1950s >> 1950 >> no-549-may-1950

Are We Utopian? Reply To A Correspondent

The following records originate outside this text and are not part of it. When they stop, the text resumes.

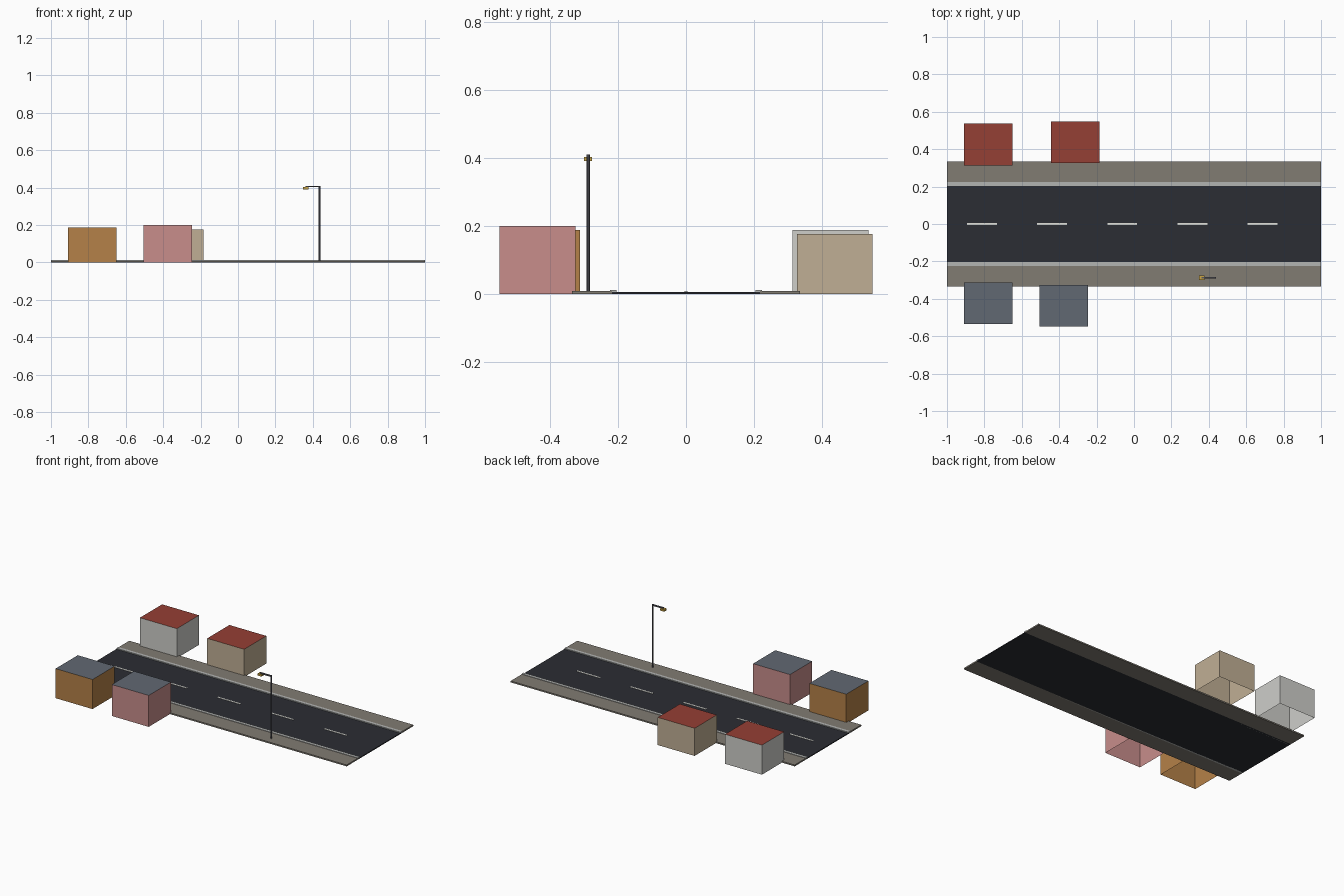
import bpy, bmesh
from mathutils import Vector

if "Cube" in bpy.data.objects:
    bpy.data.objects.remove(bpy.data.objects["Cube"])


def material(name, rgb):
    m = bpy.data.materials.new(name)
    m.diffuse_color = (*rgb, 1)
    m.use_nodes = True
    m.node_tree.nodes["Principled BSDF"].inputs["Base Color"].default_value = m.diffuse_color
    return m


asphalt = material("asphalt", (0.024, 0.026, 0.033))
paving = material("paving", (0.22, 0.20, 0.17))
curb_stone = material("curb_stone", (0.45, 0.46, 0.45))
paint = material("road_paint", (0.75, 0.75, 0.70))
metal = material("dark_metal", (0.10, 0.10, 0.12))
lamp_gold = material("lamp_gold", (0.60, 0.38, 0.06))
red_roof = material("red_roof", (0.30, 0.05, 0.035))
slate_roof = material("slate_roof", (0.12, 0.14, 0.17))


def box(name, lo, hi, mat, roof=None):
    """Box between two corners; with a roof material the underside is left open."""
    bm = bmesh.new()
    bmesh.ops.create_cube(bm, size=1)
    lo, hi = Vector(lo), Vector(hi)
    for v in bm.verts:
        v.co = (lo + hi) / 2 + v.co * (hi - lo)
    bm.normal_update()
    if roof:
        for f in bm.faces:
            f.material_index = int(f.normal.z > 0.5)
        bmesh.ops.delete(bm, geom=[f for f in bm.faces if f.normal.z < -0.5],
                         context='FACES')
    me = bpy.data.meshes.new(name)
    bm.to_mesh(me)
    bm.free()
    for m in (mat, roof):
        if m:
            me.materials.append(m)
    ob = bpy.data.objects.new(name, me)
    bpy.context.collection.objects.link(ob)
    return ob


# Road, sidewalks and curbs
box("road", (-1, -0.217, 0), (1, 0.217, 0.006), asphalt)
for side, s in (("front", -1), ("back", 1)):
    for part, a, b, top, mat in (("sidewalk", 0.217, 0.335, 0.009, paving),
                                 ("curb", 0.204, 0.224, 0.012, curb_stone)):
        y0, y1 = sorted((s * a, s * b))
        box(f"{side}_{part}", (-1, y0, 0), (1, y1, top), mat)

# Centre line dashes
for i in range(5):
    x = -0.813 + 0.375 * i
    box(f"lane_dash_{i + 1}", (x - 0.08, -0.005, 0.005), (x + 0.08, 0.005, 0.008), paint)

# Houses: x and y of the low corner, height, wall colour, roof
houses = (
    ("orange_house", -0.91, -0.535, 0.188, (0.46, 0.22, 0.065), slate_roof),
    ("pink_house", -0.505, -0.548, 0.200, (0.58, 0.27, 0.26), slate_roof),
    ("white_house", -0.91, 0.313, 0.188, (0.62, 0.62, 0.59), red_roof),
    ("tan_house", -0.445, 0.326, 0.176, (0.53, 0.43, 0.30), red_roof),
)
for name, x, y, h, rgb, roof in houses:
    box(name, (x, y, 0), (x + 0.26, y + 0.223, h), material(name + "_wall", rgb), roof)

# Street lamp
LX, LY = 0.435, -0.288
bpy.ops.mesh.primitive_cylinder_add(vertices=8, radius=0.005, depth=0.41,
                                    location=(LX, LY, 0.205))
pole = bpy.context.object
pole.name = "lamp_pole"
pole.data.materials.append(metal)
box("lamp_arm", (0.36, LY - 0.004, 0.402), (LX + 0.004, LY + 0.004, 0.410), metal)
box("lamp_head", (0.347, LY - 0.012, 0.391), (0.376, LY + 0.012, 0.403), lamp_gold)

The Editorial Committee.

 

Socialist Standard.                                                                                            
Silsoe, Beds.

 

 

Dear Friends,
I have been a regular reader of the Socialist Standard for 10 years, and often subscribe to your funds.

 

Since you welcome correspondence I write to criticise Gilmac’s article “What Socialism Is” in the March S.S.

 

He says that under Socialism no one will want those things which can only be produced at the cost of injury to the producer. Few care about the producer, or such things could not be sold, and without a market they would not—even to-day—be made. Assuming that under Socialism industry still depends chiefly on coal for power, will most people be willing to dispense with coal because of the frequent danger and discomfort to the miner? I doubt it.

 

Without State power, and without armed forces there could not be war; but certainly discord. In the past so-called religious wars men fought for their beliefs, whatever the economic motives of the governments commanding them; and I understand that even to-day the religious difference between Northern Ireland and Eire is strong enough to survive the political frontier between them.

 

Gilmac continues, “there will be no prisons, police, warders, etc.” Not all offences against the present law are offences against private property. For instance, murder has often been done entirely to make way for a second marriage. Will Socialism relieve us of unsocial behaviour by individuals here and there so serious that the community must impose violent restraint?

 

I infer that the man will always consider society before himself. If so he will have advanced in social consciousness as well as in the knowledge and intelligence which make him a Socialist. If this is inevitable I should like to be convinced of it. One reason why I desire Socialism is because it would be a better life for me. and it is not moral superiority which makes me a sympathiser with the S.P.G.B.
Gilmac pictures the Socialist world as very Utopian, and it seems a pity to sound so unrealistic. Nor is this necessary, for whatever evils may survive under Socialism will be the merest fraction of those it will remove.

 

I shall be grateful for your reply, and I think it will answer the unexpressed thoughts of other readers of the Socialist Standard.
Yours truly,

 

G. K. Strachan.

 

Reply:

 

Under Capitalism the aim is to make a profit out of what is produced and to reduce costs accordingly. Under Socialism no effort would be spared that would make work as comfortable and as enjoyable as possible. Taking our correspondent’s assumption that industry would still depend chiefly upon coal for power (an assumption with which we do not agree, as power can be got from many other sources) coal would be mined where it was easiest, with tools that deprived it of labouriousness and danger and with spells and rotation of work that deprived it of its harmfulness. Neither speed of production nor location would concern society in the way it does to-day.
All wars have sprung from economic motives. Speaking accurately there have been no religious wars; they have only been, as our correspondent rightly puts it. “so-called religious wars.” The economic motives have been cloaked by religion just as the last war was cloaked by such things as a fight for democracy. The motives are there even though the participants may not be conscious of them. If our correspondent knew a little more of the history of Ireland he would realise the part economic motives had played. What, on the surface, appears to him to be a conflict between Protestants and Catholics commenced as land grabbing by groups from outside.

 

Our correspondent sees the effects but not the cause. All offences against the present law, as well as the present marriage system, spring from private-property society. Conditions in a free society, where everyone has social security, will eliminate unsocial behaviour that might have serious consequences. What our correspondent possibly has in mind is people who may suffer mental injury or mental disease which would lead them to commit violent actions. Assuming that such things occurred they would affect such a trifling number of people that society could deal with them without the need for prisons, police, warders, etc.

 

In thinking about what Socialism will be like our correspondent should realise what will be the outlook of those who establish Socialism and what Socialism itself will involve. Conditions determine the behaviour of people. When the mass of people have decided to abolish the conditions that cramp their minds and bodies they will already have recognised the evil of unsocial behaviour and the value to themselves of social behaviour. When the new society has got upon its feet the conditions that breed unsocial behaviour will have disappeared. Some inkling of this can be gained by the behaviour of people in tribal societies although tribal society is far short of the conditions that will obtain under Socialism.

 

What the present writer was doing in the article criticised was simply painting a realistic picture of the future based upon an understanding of the present and what was emerging from the present, in spite of “whatever evils may survive under Socialism will be the merest fraction of those it will remove.”

 

If our correspondent will examine the article again, in the light of what has been set down here, he will see that it simply points to the evils that will be removed, why they will be removed—because they only arise out of private-property society—and what will be left after their removal. He has mistaken a statement of facts and logical inferences for a beautiful dream!

 

Gilmac.